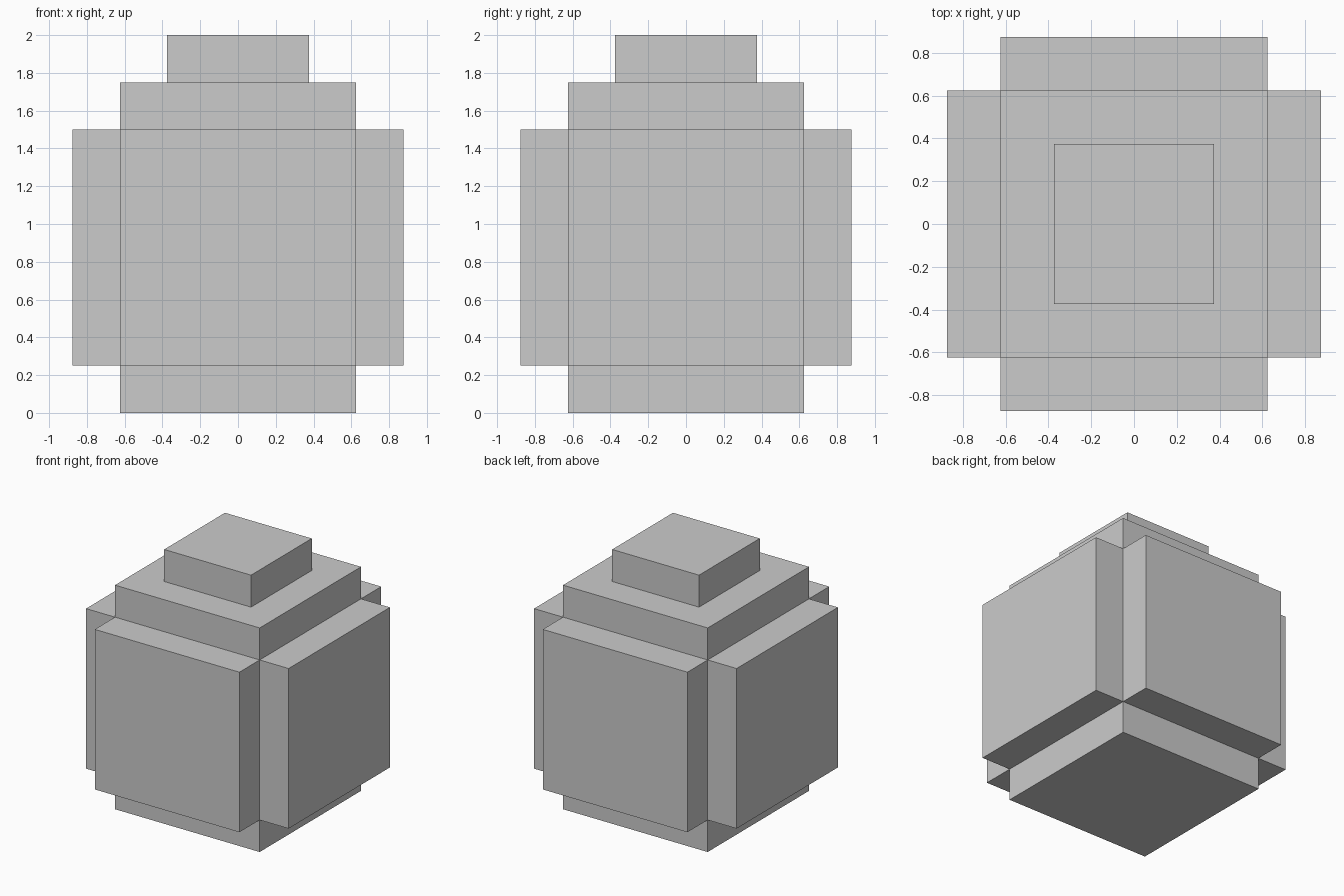
import bpy
import bmesh
from mathutils import Matrix, Vector

if "Cube" in bpy.data.objects:
    bpy.data.objects.remove(bpy.data.objects["Cube"])

STEP = 0.25    # depth of every raised panel
CORE = 1.25    # edge length of the inner cube


def cube_mesh(size, centre):
    bm = bmesh.new()
    bmesh.ops.create_cube(bm, size=1.0)
    bmesh.ops.transform(
        bm, verts=bm.verts,
        matrix=Matrix.Translation(centre) @ Matrix.Diagonal((*size, 1.0)))
    return bm


def add_object(name, bm):
    bmesh.ops.recalc_face_normals(bm, faces=bm.faces)
    mesh = bpy.data.meshes.new(name)
    bm.to_mesh(mesh)
    bm.free()
    obj = bpy.data.objects.new(name, mesh)
    bpy.context.collection.objects.link(obj)
    return obj


# Body: a cube with all six faces pushed outwards as raised panels
body = cube_mesh((CORE, CORE, CORE), Vector((0, 0, STEP + CORE / 2)))
body.normal_update()
panels = bmesh.ops.extrude_discrete_faces(body, faces=body.faces[:])["faces"]
for face in panels:
    face.normal_update()
    bmesh.ops.translate(body, verts=face.verts[:], vec=face.normal * STEP)
add_object("stepped_body", body)

# Cap: small square block on the top panel
cap = cube_mesh((0.75, 0.75, STEP), Vector((0, 0, 2 - STEP / 2)))
add_object("top_cap", cap)
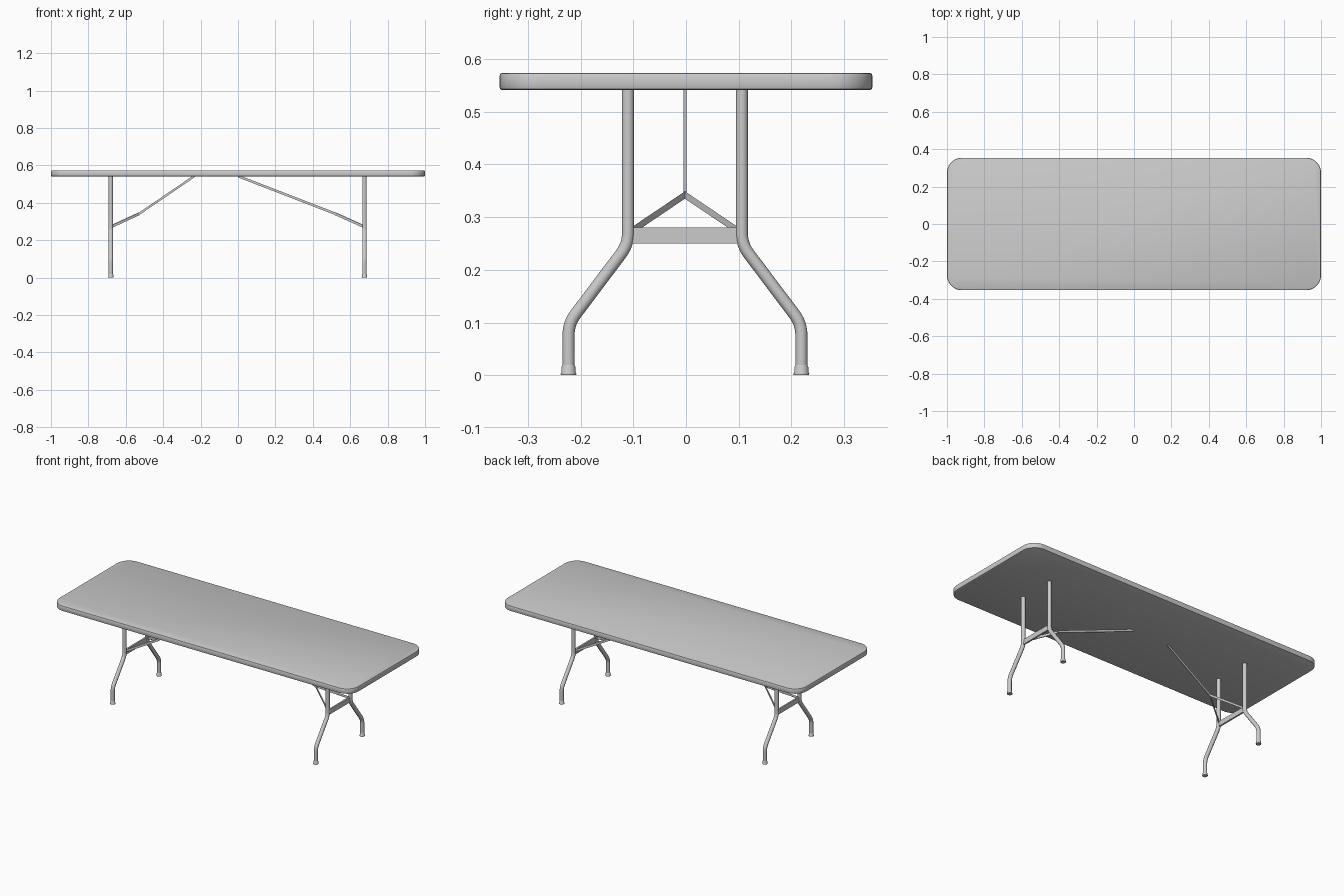
import bpy, bmesh
from math import cos, sin, pi, radians
from mathutils import Vector

if "Cube" in bpy.data.objects:
    bpy.data.objects.remove(bpy.data.objects["Cube"])

TOP_Z, UNDER_Z = 0.574, 0.541
YC = -0.002          # centre line of the leg frames


def finish(name, bm, angle=35):
    bmesh.ops.recalc_face_normals(bm, faces=bm.faces)
    me = bpy.data.meshes.new(name)
    bm.to_mesh(me)
    bm.free()
    me.polygons.foreach_set("use_smooth", [True] * len(me.polygons))
    me.set_sharp_from_angle(angle=radians(angle))
    ob = bpy.data.objects.new(name, me)
    bpy.context.collection.objects.link(ob)
    return ob


def loft(name, rings):
    """Skin a list of closed rings and cap both ends."""
    bm = bmesh.new()
    loops = [[bm.verts.new(p) for p in r] for r in rings]
    n = len(rings[0])
    for a, b in zip(loops, loops[1:]):
        for i in range(n):
            j = (i + 1) % n
            bm.faces.new((a[i], a[j], b[j], b[i]))
    bm.faces.new(loops[0])
    bm.faces.new(loops[-1])
    return finish(name, bm)


def fillet(points, r, steps=6):
    """Round the inner corners of a polyline."""
    out = [points[0]]
    for a, b, c in zip(points, points[1:], points[2:]):
        p = b + (a - b).normalized() * r
        q = b + (c - b).normalized() * r
        for k in range(steps + 1):
            t = k / steps
            out.append(p * (1 - t) ** 2 + b * 2 * t * (1 - t) + q * t * t)
    return out + [points[-1]]


def tube(name, path, radius, sides=20):
    """Round tube along a path lying in a plane of constant x."""
    ax = Vector((1, 0, 0))
    rings = []
    for i, p in enumerate(path):
        d = (path[min(i + 1, len(path) - 1)] - path[max(i - 1, 0)]).normalized()
        side = d.cross(ax)
        rings.append([p + (ax * cos(2 * pi * k / sides) + side * sin(2 * pi * k / sides)) * radius
                      for k in range(sides)])
    return loft(name, rings)


def strap(name, path, height, thick):
    """Upright flat bar; thick is the horizontal offset vector."""
    t, h = Vector(thick) / 2, Vector((0, 0, height / 2))
    return loft(name, [[p + t + h, p + t - h, p - t - h, p - t + h] for p in map(Vector, path)])


# Tabletop: rounded rectangle with softened rim
def outline(inset, z, r=0.08, steps=10):
    pts = []
    for q, (sx, sy) in enumerate([(1, 1), (-1, 1), (-1, -1), (1, -1)]):
        for k in range(steps + 1):
            a = (q + k / steps) * pi / 2
            pts.append(Vector((sx * (1 - r) + cos(a) * (r - inset),
                               sy * (0.354 - r) + sin(a) * (r - inset), z)))
    return pts


rim = [(0.006, 0), (0.0018, 0.0018), (0, 0.006)]
loft("tabletop", [outline(i, UNDER_Z + d) for i, d in rim]
     + [outline(i, TOP_Z - d) for i, d in reversed(rim)])

# Leg frames: leg x, brace apex (x, z), brace end x on the underside
for side, x, ax, az, ex in (("left", -0.680, -0.528, 0.342, -0.233),
                            ("right", 0.676, 0.520, 0.342, 0.000)):
    for label, s in (("front", -1), ("back", 1)):
        # Bent tubular leg
        pts = [Vector((x, YC + s * y, z)) for y, z in
               ((0.108, UNDER_Z + 0.005), (0.108, 0.248), (0.221, 0.098), (0.221, 0.004))]
        tube(f"{side}_{label}_leg", fillet(pts, 0.022), 0.0115)
        # Rubber foot cap
        prof = [(0.0145, 0), (0.015, 0.003), (0.0135, 0.006), (0.0135, 0.015), (0.0115, 0.019)]
        loft(f"{side}_{label}_foot",
             [[Vector((x + r * cos(k * pi / 12), YC + s * 0.221 + r * sin(k * pi / 12), z))
               for k in range(24)] for r, z in prof])
    # Crossbar between the legs
    strap(f"{side}_crossbar", [(x, YC - 0.105, 0.265), (x, YC + 0.105, 0.265)], 0.03, (0.01, 0, 0))
    # V-shaped brace and the folding stay up to the tabletop
    strap(f"{side}_v_brace", [(x, YC - 0.104, 0.272), (ax, YC, az), (x, YC + 0.104, 0.272)],
          0.014, (0.006, 0, 0))
    strap(f"{side}_stay", [(ax, YC, az), (ex, YC, UNDER_Z + 0.002)], 0.014, (0, 0.005, 0))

▶ _Required work_
Print again the lines of the entries above that fall between the line holding "for q, (sx, sy)" and the line holding "d in reversed(rim)])", inclusive, exactly as they stand.

▶ _Result of the task_
    for q, (sx, sy) in enumerate([(1, 1), (-1, 1), (-1, -1), (1, -1)]):
        for k in range(steps + 1):
            a = (q + k / steps) * pi / 2
            pts.append(Vector((sx * (1 - r) + cos(a) * (r - inset),
                               sy * (0.354 - r) + sin(a) * (r - inset), z)))
    return pts


rim = [(0.006, 0), (0.0018, 0.0018), (0, 0.006)]
loft("tabletop", [outline(i, UNDER_Z + d) for i, d in rim]
     + [outline(i, TOP_Z - d) for i, d in reversed(rim)])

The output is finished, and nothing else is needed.